Eliminating New Jersey’s Small Business Development Centers (SBDC) may initially seem like a cost-saving measure, but such a move would set back New Jersey’s efforts on the job creation/tax generation front. It would definitely be a penny wise and pound-foolish decision to eliminate SBDCs. In an attempt to save more money, it is important not to inadvertently eliminate programs that create jobs and attract taxpaying businesses to our state. The SBDCs do both.
Answers to the most frequently asked questions will help our representatives as they deliberate about budget priorities:
Question: Isn’t the SBDC just another government bureaucracy full of red tape that achieves not results?
Answer: No, and nothing could be further from the truth.
At a cost to the state of New Jersey of less than $38.50 per client, New Jersey’s Small Business Development Centers worked with over 13,000 people in 1995. Over 3,000 SBDC clients qualified for and received loans to enlarge their businesses, and these firms provided $15.5 million in state taxes. Nine percent of all the new jobs created in New Jersey in 1995 can be traced to work done by the SBDCs. That is a fabulous return on investment. When you think about it, we should all be amazed at what the New Jersey SBDC staff accomplished despite the ever-present threat of elimination.

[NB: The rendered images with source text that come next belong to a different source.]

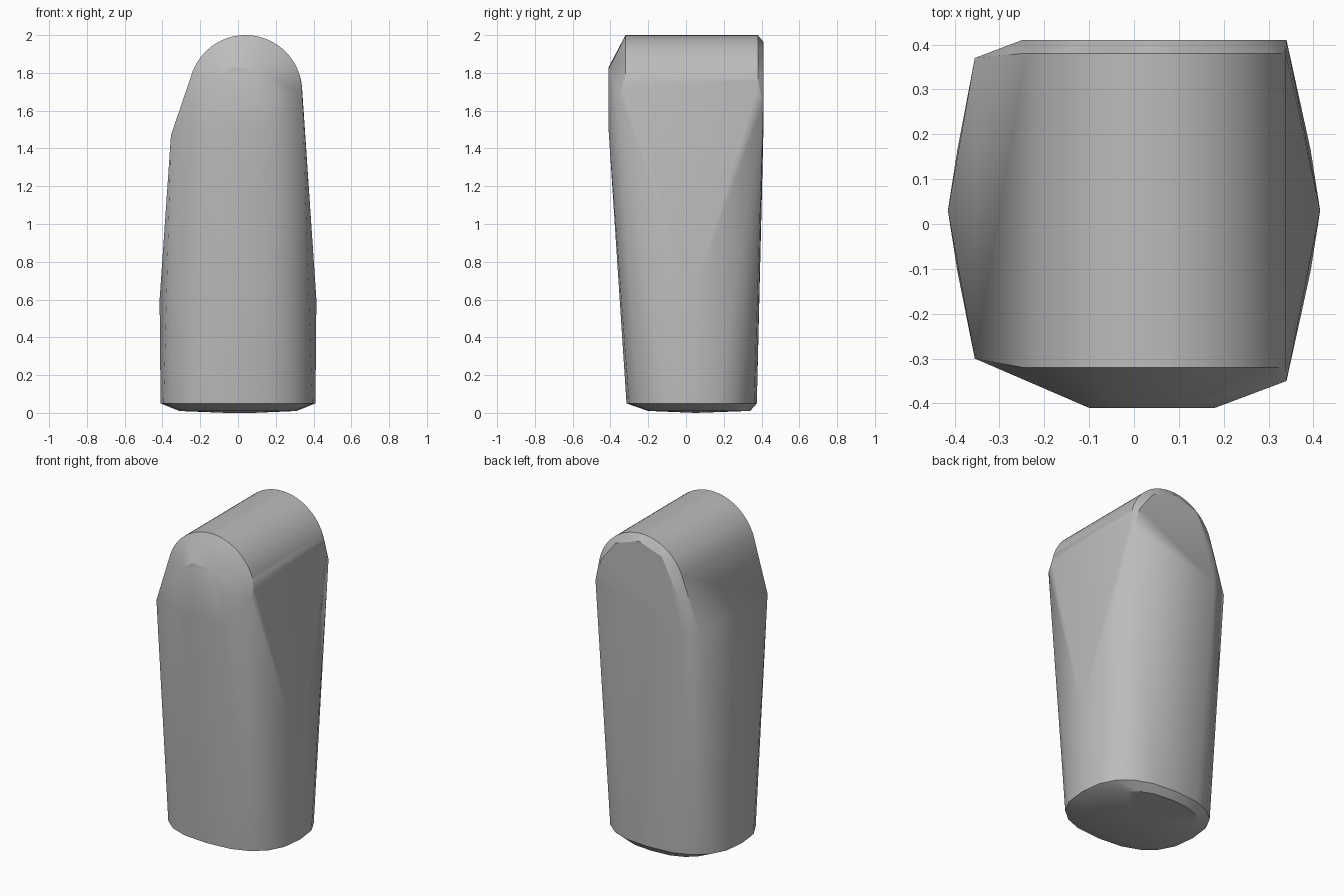
import bpy, bmesh
from math import sin, cos, pi, copysign, radians

cube = bpy.data.objects.get("Cube")
if cube:
    bpy.data.objects.remove(cube, do_unlink=True)

# One plain grey for the whole body
grey = bpy.data.materials.new("plain_grey")
grey.use_nodes = True
tone = (0.5, 0.5, 0.5, 1)
grey.diffuse_color = tone
grey.node_tree.nodes["Principled BSDF"].inputs["Base Color"].default_value = tone


def oval(rx, ry, cy, z, count=20, power=0.8):
    """Slightly squared oval ring for the foot."""
    ring = []
    for i in range(count):
        c, s = cos(2 * pi * i / count), sin(2 * pi * i / count)
        ring.append((rx * copysign(abs(c) ** power, c),
                     cy + ry * copysign(abs(s) ** power, s), z))
    return ring


points = []

# Foot: rounded rim and a flat, slightly smaller sole
points += oval(0.41, 0.345, 0.03, 0.05)
points += oval(0.31, 0.27, 0.07, 0.01)
points += [(-0.06, 0.05, 0), (0.08, 0.05, 0)]

# Side ridges
for side in (-1, 1):
    points += [(side * 0.415, 0.03, 0.6), (side * 0.41, 0.03, 0.06)]

# Rounded crown running front to back
for i in range(33):
    a = radians(164) * i / 32
    x, z = 0.04 + 0.3 * cos(a), 1.7 + 0.3 * sin(a)
    points += [(x, -0.32, z), (x, 0.38, z)]

# Shoulders: straight on the left, sloping on the right
points += [(0.34, -0.35, 1.68), (0.34, 0.41, 1.64)]
points += [(-0.355, -0.30, 1.47), (-0.355, 0.37, 1.47)]

# Front bulge
points += [(-0.10, -0.41, 1.78), (-0.03, -0.41, 1.83), (0.10, -0.41, 1.82),
           (0.18, -0.41, 1.68), (0.18, -0.41, 1.5), (-0.10, -0.41, 1.5)]

# Back panel with a narrow bevel under the crown
points += [(-0.25, 0.41, 1.66), (-0.12, 0.41, 1.91), (0.04, 0.41, 1.965),
           (0.20, 0.41, 1.91), (0.30, 0.41, 1.78), (-0.25, 0.41, 1.5)]

bm = bmesh.new()
for p in points:
    bm.verts.new(p)
hull = bmesh.ops.convex_hull(bm, input=bm.verts[:])
inside = {g for g in hull["geom_interior"] + hull["geom_unused"]
          if isinstance(g, bmesh.types.BMVert)}
bmesh.ops.delete(bm, geom=list(inside), context='VERTS')
bmesh.ops.dissolve_limit(bm, angle_limit=radians(0.5), verts=bm.verts[:], edges=bm.edges[:])
bmesh.ops.recalc_face_normals(bm, faces=bm.faces[:])

mesh = bpy.data.meshes.new("rounded_block")
bm.to_mesh(mesh)
bm.free()
mesh.materials.append(grey)
body = bpy.data.objects.new("rounded_block", mesh)
bpy.context.collection.objects.link(body)

# Smooth shading with crisp edges
bpy.ops.object.select_all(action='DESELECT')
body.select_set(True)
bpy.context.view_layer.objects.active = body
bpy.ops.object.shade_smooth_by_angle(angle=radians(25))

Brenda Hopper, the executive director for New Jersey’s Small Business Development Centers, recognized the need for measured results and efficiency. I am sure that the administration, the Department of Commerce and the Legislature would be pleased with the responsible steps she and her managers take to constantly improve return on investment for New Jersey taxpayers.
Question: Why can’t the SBDCs be self-sustaining?

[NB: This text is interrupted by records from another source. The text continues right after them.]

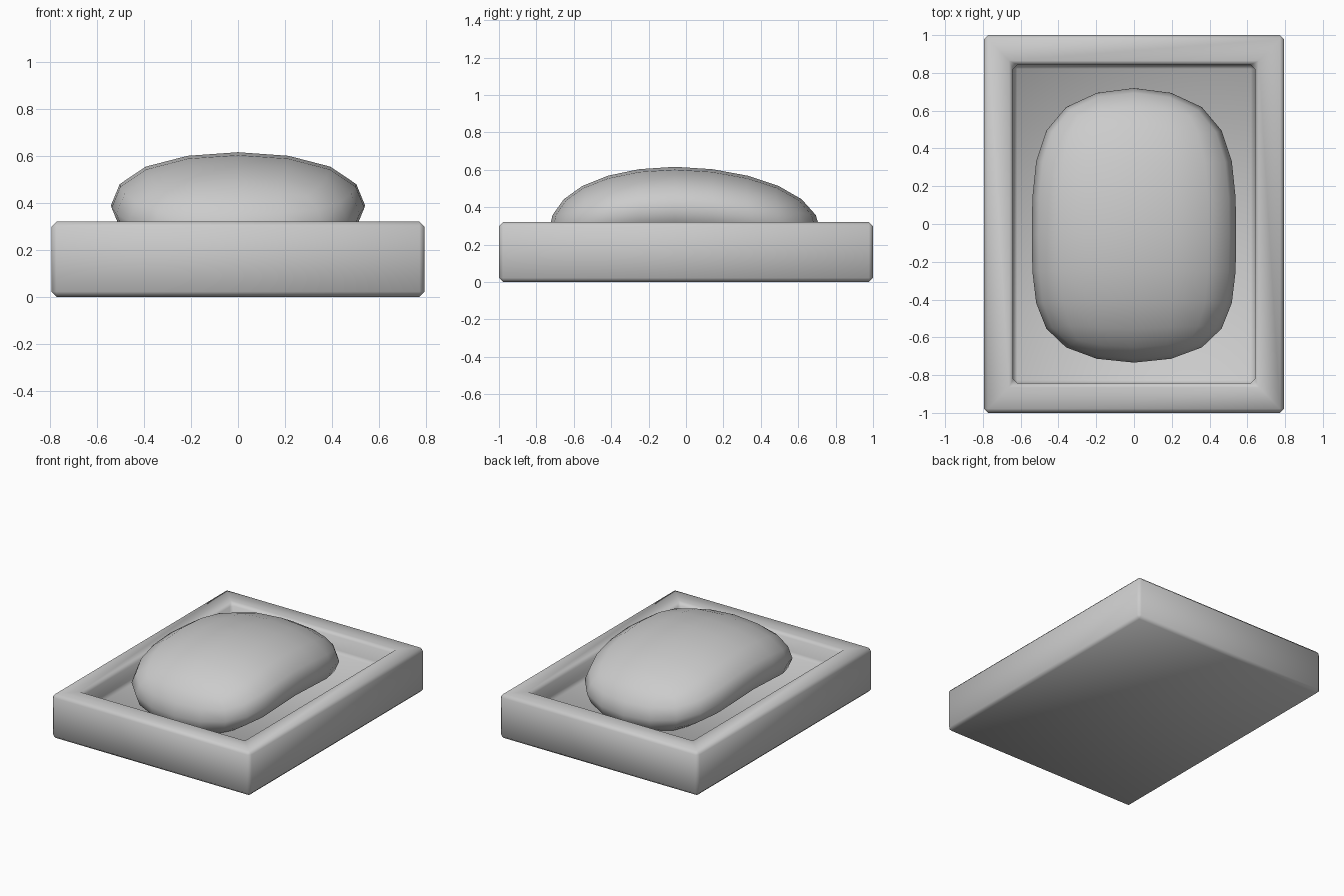
import bpy
import bmesh

if "Cube" in bpy.data.objects:
    bpy.data.objects.remove(bpy.data.objects["Cube"], do_unlink=True)

# One plain grey for dish and soap
grey = bpy.data.materials.new("plain_grey")
grey.use_nodes = True
colour = (0.6, 0.6, 0.6, 1)
grey.diffuse_color = colour
grey.node_tree.nodes["Principled BSDF"].inputs["Base Color"].default_value = colour


def add_object(name, bm):
    bmesh.ops.recalc_face_normals(bm, faces=bm.faces)
    for face in bm.faces:
        face.smooth = True
    mesh = bpy.data.meshes.new(name)
    bm.to_mesh(mesh)
    bm.free()
    mesh.materials.append(grey)
    obj = bpy.data.objects.new(name, mesh)
    bpy.context.collection.objects.link(obj)
    return obj


def loft(bm, rings):
    """Join four-sided rings of points into a closed solid."""
    loops = [[bm.verts.new(p) for p in ring] for ring in rings]
    for a, b in zip(loops, loops[1:]):
        for i in range(4):
            j = (i + 1) % 4
            bm.faces.new((a[i], a[j], b[j], b[i]))
    bm.faces.new(loops[0][::-1])
    bm.faces.new(loops[-1])


CORNERS = ((-1, -1), (1, -1), (1, 1), (-1, 1))

# Dish: outer wall, flat rim, inner wall and floor, with softened edges
bm = bmesh.new()
levels = ((0.795, 1.0, 0.0), (0.795, 1.0, 0.32), (0.64, 0.843, 0.32), (0.64, 0.843, 0.18))
loft(bm, [[(sx * x, sy * y, z) for sx, sy in CORNERS] for x, y, z in levels])
dish = add_object("soap_dish", bm)
bevel = dish.modifiers.new("soft_edges", 'BEVEL')
bevel.width = 0.022
bevel.segments = 1
bevel.limit_method = 'ANGLE'

# Soap: arched three-station cage, rounded by subdivision
bm = bmesh.new()
stations = ((-0.79, 0.255, 0.59, 0.24), (-0.09, 0.457, 0.59, 0.25), (0.79, 0.255, 0.59, 0.24))
loft(bm, [[(sx * w, y, z + sz * h) for sx, sz in CORNERS] for y, z, w, h in stations])
soap = add_object("soap_bar", bm)
rounding = soap.modifiers.new("rounding", 'SUBSURF')
rounding.levels = rounding.render_levels = 2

Answer: The SBDCs nationally have been precluded from being charged fees by Congress.
They provide one-on-one counseling for start-up companies that can’t afford market rates. Although clients do pay for some of SBDC’s services, the overwhelming majority of SBDC’s clients do not have enough money to pay the normal fees of management consultants, accountants, lawyers, etc.
Question: Don’t the SBDCs compete with the private sector?
Answer: Through the SBDCs, New Jersey invests $38.50 per client in people who are trying to take responsibility for their futures and not relying on unemployment or welfare. A private company could not cover its basic operating expenses on so little money.
Question: Aren’t there other places to get similar services?
Answer: No. Local colleges and chambers of commerce provide courses, but the New
Jersey SBDCs have received national recognition for efficiency and effectiveness. If they were eliminated, New Jersey would inevitably have to recreate the same thing; only that would be very difficult to do. The SBDCs have accomplished a true public-private partnership that other organizations just talk about. They provide one-on-one counseling, training, targeted assistance (exporting, procurement, tech hotline, etc.) and an incubator. The Entrepreneurial Training Institute is good at what it does, but it provides only a small piece of what start-up companies need.
Question: Doesn’t the SBDC compete for money needed by the Commerce Department’s Division of Small Business, Women and Minority Owned Business?
Answer: Even if the SWM Division and the SBDCs performed the same function (which they do not), it would be important to remember that 2 to 1 federal matching makes each dollar invested in NJ SBDCs worth more than $3 (closer to $4) because the SBDCs also attract private contributions and grants. Plus, over one-third of the clients served by the SBDCs in New Jersey represent women-owned business, and over one-third are minority-owned companies.
The SWM Division’s role is very different. Its WBO and MBO vendor certification programs have been every important. There is a great deal to be done on the economic development front these days. I view the SWM Division as the small business arm of the Department of Commerce. People like Michael Rambert are important to attracting and retaining small businesses to New Jersey. His division would not need to duplicate what is being done well by SBDCs to be meaningful.
In this day and age of corporate layoffs, New Jersey needs to have stable Small Business Development Centers. Government representatives should consider the effectiveness of New Jersey’s SBDCs as budget proposals cross their desks.